Your objective ▸ Of the lines below, write out exactly those from the line with "vertices=6, radius=0.028, depth=hypot(y1" through the line with "# Slanted lever on the right side", both included, and skip the rest.

(Plain-text document sources)
=== Section Start ===

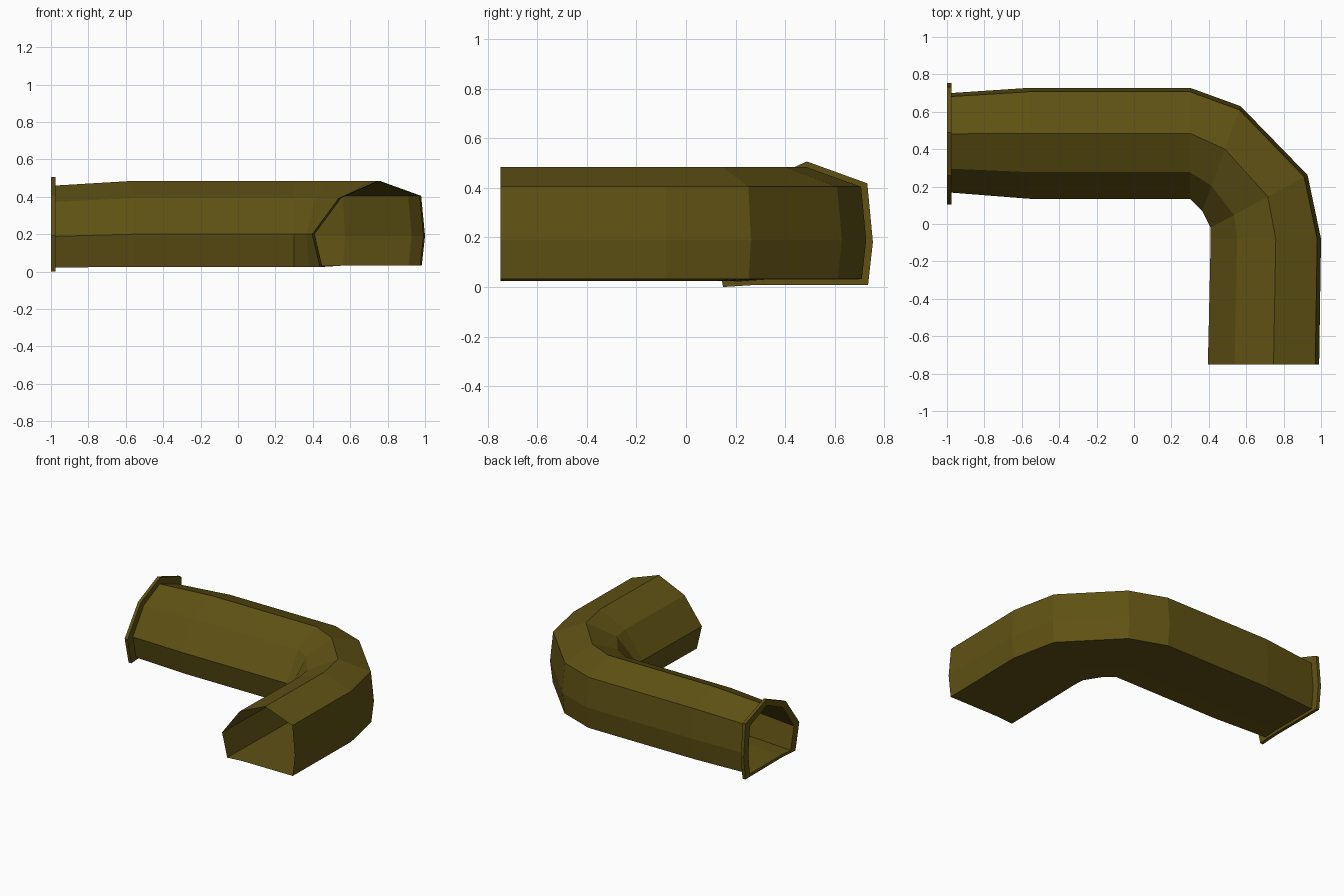
import bpy, bmesh

if "Cube" in bpy.data.objects:
    bpy.data.objects.remove(bpy.data.objects["Cube"])

mat = bpy.data.materials.new("dark olive")
mat.diffuse_color = (0.115, 0.083, 0.007, 1)
mat.use_nodes = True
mat.node_tree.nodes["Principled BSDF"].inputs["Base Color"].default_value = mat.diffuse_color

# Cross-section: (fraction from outer wall to inner wall, height)
PROFILE = [(0.03, 0.033), (0, 0.19), (0.035, 0.405), (0.41, 0.485),
           (0.76, 0.393), (1, 0.2), (0.93, 0.025), (0.72, 0.033)]


def ring(bm, outer, inner, z0=0.025, z1=0.485):
    """One cross-section between two plan points, heights remapped to z0..z1."""
    vs = []
    for t, z in PROFILE:
        h = z0 + (z - 0.025) / 0.46 * (z1 - z0)
        vs.append(bm.verts.new((outer[0] + (inner[0] - outer[0]) * t,
                                outer[1] + (inner[1] - outer[1]) * t, h)))
    return vs


def loft(bm, rings):
    n = len(PROFILE)
    for a, b in zip(rings, rings[1:]):
        for i in range(n):
            j = (i + 1) % n
            bm.faces.new((a[i], b[i], b[j], a[j]))


def finish(bm, name):
    me = bpy.data.meshes.new(name)
    bm.to_mesh(me)
    bm.free()
    me.materials.append(mat)
    ob = bpy.data.objects.new(name, me)
    bpy.context.collection.objects.link(ob)


# Bent open tunnel
bm = bmesh.new()
stations = [((-0.98, 0.70), (-0.98, 0.168), 0.022, 0.46),
            ((-0.56, 0.728), (-0.56, 0.135)),
            ((0.30, 0.728), (0.30, 0.135)),
            ((0.57, 0.63), (0.365, 0.07)),
            ((0.928, 0.262), (0.41, -0.02)),
            ((1.0, -0.08), (0.41, -0.08)),
            ((0.99, -0.75), (0.395, -0.75))]
loft(bm, [ring(bm, *s) for s in stations])
finish(bm, "bent_tunnel")

# Flange around the left mouth: inner edge, front rim, back rim, inner edge
bm = bmesh.new()
small = ((0.70, 0.168), 0.022, 0.46)
large = ((0.755, 0.105), 0.0, 0.507)
loft(bm, [ring(bm, (x, o), (x, i), z0, z1)
          for x, ((o, i), z0, z1) in ((-0.977, small), (-0.977, large),
                                      (-1.0, large), (-1.0, small), (-0.977, small))])
bmesh.ops.remove_doubles(bm, verts=bm.verts, dist=0.0001)
bmesh.ops.recalc_face_normals(bm, faces=bm.faces)
finish(bm, "mouth_flange")
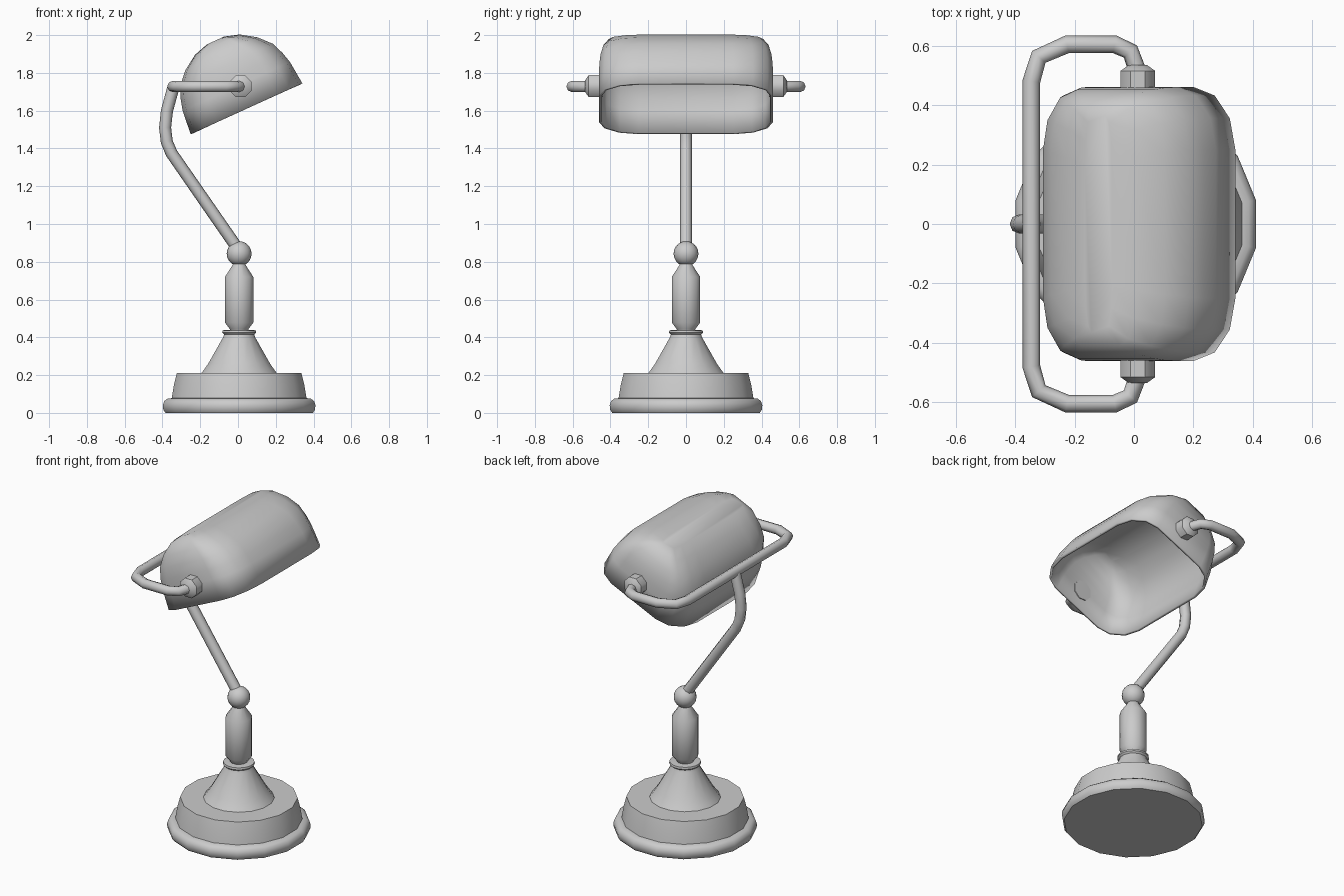
import bpy, bmesh, math
from mathutils import Matrix, Vector

if "Cube" in bpy.data.objects:
    bpy.data.objects.remove(bpy.data.objects["Cube"])


def finish(name, bm, angle=45):
    bmesh.ops.recalc_face_normals(bm, faces=bm.faces)
    me = bpy.data.meshes.new(name)
    bm.to_mesh(me)
    bm.free()
    ob = bpy.data.objects.new(name, me)
    bpy.context.collection.objects.link(ob)
    smooth(ob, angle)
    return ob


def smooth(ob, angle):
    bpy.ops.object.select_all(action='DESELECT')
    ob.select_set(True)
    bpy.context.view_layer.objects.active = ob
    bpy.ops.object.shade_smooth_by_angle(angle=math.radians(angle))


def loft(rings, cap_start=True, cap_end=True):
    """Skin a list of closed point rings into a bmesh."""
    bm = bmesh.new()
    vr = [[bm.verts.new(p) for p in r] for r in rings]
    n = len(vr[0])
    for a, b in zip(vr, vr[1:]):
        for i in range(n):
            j = (i + 1) % n
            bm.faces.new((a[i], a[j], b[j], b[i]))
    if cap_start:
        bm.faces.new(vr[0])
    if cap_end:
        bm.faces.new(vr[-1])
    return bm


def lathe(name, profile, sides, matrix, angle=45):
    """Profile of (flat-to-centre radius, height) spun round local z."""
    k = 1 / math.cos(math.pi / sides)
    ts = [2 * math.pi * (i + .5) / sides for i in range(sides)]
    rings = [[matrix @ Vector((r * k * math.cos(t), r * k * math.sin(t), z)) for t in ts]
             for r, z in profile]
    return finish(name, loft(rings), angle)


def tube(name, path, radius):
    cu = bpy.data.curves.new(name, 'CURVE')
    cu.dimensions = '3D'
    cu.bevel_depth = radius
    cu.bevel_resolution = 2
    cu.use_fill_caps = True
    sp = cu.splines.new('POLY')
    sp.points.add(len(path) - 1)
    for p, co in zip(sp.points, path):
        p.co = (*co, 1)
    ob = bpy.data.objects.new(name, cu)
    bpy.context.collection.objects.link(ob)
    bpy.ops.object.select_all(action='DESELECT')
    ob.select_set(True)
    bpy.context.view_layer.objects.active = ob
    bpy.ops.object.convert(target='MESH')
    smooth(bpy.context.view_layer.objects.active, 60)


CX = 0.006
axis = Matrix.Translation((CX, 0, 0))

# Stepped base with flared cone and collar
lathe("base", [(.39, 0), (.401, .015), (.404, .04), (.397, .062), (.38, .075),
               (.357, .078), (.345, .15), (.33, .21), (.2, .21), (.185, .23),
               (.163, .262), (.085, .4), (.08, .415), (.09, .425), (.088, .437),
               (.05, .44)], 16, axis)

# Stem and ball joint
lathe("stem", [(.045, .43), (.05, .445), (.075, .478), (.075, .72), (.035, .782),
               (.03, .8)], 12, axis)
bm = bmesh.new()
bmesh.ops.create_uvsphere(bm, u_segments=16, v_segments=10, radius=.066,
                          matrix=Matrix.Translation((CX, 0, .843)))
finish("ball_joint", bm, 60)

# Bent arm
tube("arm", [(x, 0, z) for x, z in [(.005, .86), (-.352, 1.375), (-.377, 1.435),
     (-.386, 1.51), (-.376, 1.6), (-.343, 1.72)]], .032)

# Yoke carrying the shade
half = [(-.345, .48), (-.32, .562), (-.225, .604), (-.065, .604), (-.012, .58), (.013, .51)]
tube("yoke", [(x, -y, 1.728) for x, y in reversed(half)] +
     [(x, y, 1.728) for x, y in half], .03)

# Pivot knobs at both ends of the shade
for side, label in ((1, "back"), (-1, "front")):
    m = Matrix.Translation((.013, 0, 1.73)) @ Matrix.Rotation(-side * math.pi / 2, 4, 'X')
    lathe(label + "_knob", [(.058, .44), (.058, .515), (.03, .535)], 8, m)

# Tilted shade: rounded rectangles stacked into a hollow dome
tilt = Matrix.Translation((.045, 0, 1.61)) @ Matrix.Rotation(-math.radians(24.5), 4, 'Y')
rings = []
for a, b, n in [(.325, .46, 0), (.312, .46, .13), (.296, .459, .19), (.27, .452, .255),
                (.21, .437, .32), (.13, .41, .373), (.05, .365, .397)]:
    du, dy = a * .47, .21 * (b / .46)
    ring = []
    for q, (sx, sy) in enumerate(((1, 1), (-1, 1), (-1, -1), (1, -1))):
        for s in range(4):
            t = math.pi / 2 * (q + s / 3)
            ring.append(tilt @ Vector((sx * (a - du) + du * math.cos(t),
                                       sy * (b - dy) + dy * math.sin(t), n)))
    rings.append(ring)
shade = finish("shade", loft(rings, cap_start=False), 50)
# Make sure normals face outward, then thicken inward
centre = tilt @ Vector((0, 0, .1))
if sum((p.center - centre).dot(p.normal) for p in shade.data.polygons) < 0:
    shade.data.flip_normals()
mod = shade.modifiers.new("wall", 'SOLIDIFY')
mod.thickness = .015
mod.offset = -1
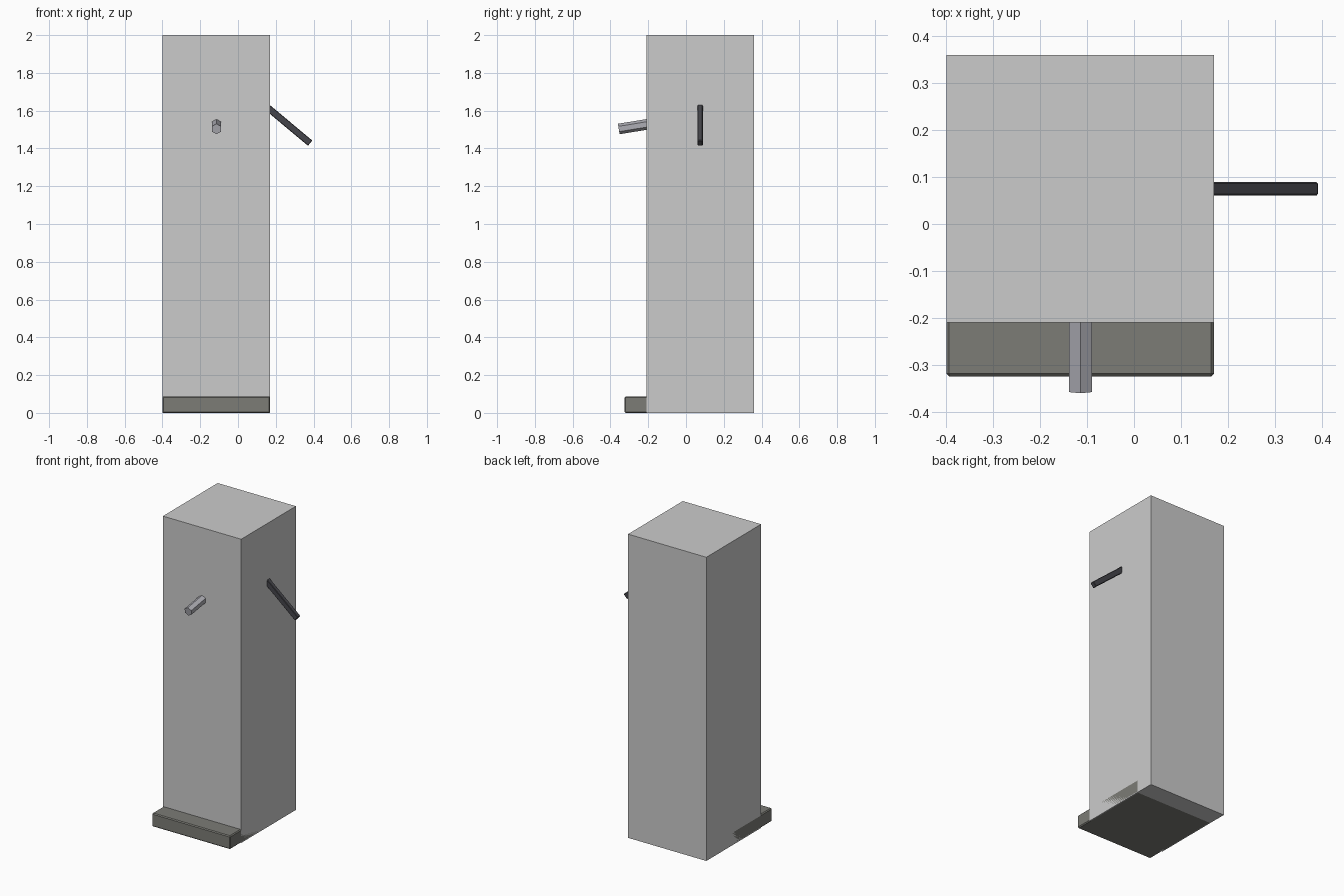
import bpy
from math import pi, radians, atan2, hypot

if "Cube" in bpy.data.objects:
    bpy.data.objects.remove(bpy.data.objects["Cube"])


def paint(obj, name, rgb):
    mat = bpy.data.materials.new(name)
    mat.diffuse_color = (*rgb, 1)
    mat.use_nodes = True
    mat.node_tree.nodes["Principled BSDF"].inputs["Base Color"].default_value = mat.diffuse_color
    obj.data.materials.append(mat)


def box(name, lo, hi, bevel=0, rot=(0, 0, 0)):
    centre = [(a + b) / 2 for a, b in zip(lo, hi)]
    bpy.ops.mesh.primitive_cube_add(size=1, location=centre)
    obj = bpy.context.object
    obj.name = name
    obj.scale = [b - a for a, b in zip(lo, hi)]
    bpy.ops.object.transform_apply(location=False, rotation=False, scale=True)
    obj.rotation_euler = rot
    if bevel:
        mod = obj.modifiers.new("bevel", "BEVEL")
        mod.width = bevel
        mod.segments = 1
    return obj


# Tall cabinet body
body = box("body", (-0.4, -0.21, 0), (0.17, 0.36, 2))

# Bevelled plinth, sticking out at the front and flush with the sides
plinth = box("plinth", (-0.4, -0.325, 0), (0.17, 0.24, 0.088), 0.006)
paint(plinth, "plinth_grey", (0.2, 0.2, 0.18))

# Six-sided spout, tipping down towards the front
y0, z0, y1, z1 = -0.356, 1.503, -0.19, 1.530
bpy.ops.mesh.primitive_cylinder_add(
    vertices=6, radius=0.028, depth=hypot(y1 - y0, z1 - z0),
    location=(-0.114, (y0 + y1) / 2, (z0 + z1) / 2),
    rotation=(-(pi / 2 - atan2(z1 - z0, y1 - y0)), 0, 0))
spout = bpy.context.object
spout.name = "spout"
paint(spout, "spout_metal", (0.42, 0.42, 0.46))

# Slanted lever on the right side
x0, x1, top, low = 0.15, 0.382, 1.622, 1.428
cx, cz, length = (x0 + x1) / 2, (top + low) / 2, hypot(x1 - x0, top - low)
lever = box("lever", (cx - length / 2, 0.061, cz - 0.018),
            (cx + length / 2, 0.089, cz + 0.018), 0.003,
            (0, atan2(top - low, x1 - x0), 0))
paint(lever, "lever_dark", (0.06, 0.06, 0.07))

=== Section End ===

Written response ▸
    vertices=6, radius=0.028, depth=hypot(y1 - y0, z1 - z0),
    location=(-0.114, (y0 + y1) / 2, (z0 + z1) / 2),
    rotation=(-(pi / 2 - atan2(z1 - z0, y1 - y0)), 0, 0))
spout = bpy.context.object
spout.name = "spout"
paint(spout, "spout_metal", (0.42, 0.42, 0.46))

# Slanted lever on the right side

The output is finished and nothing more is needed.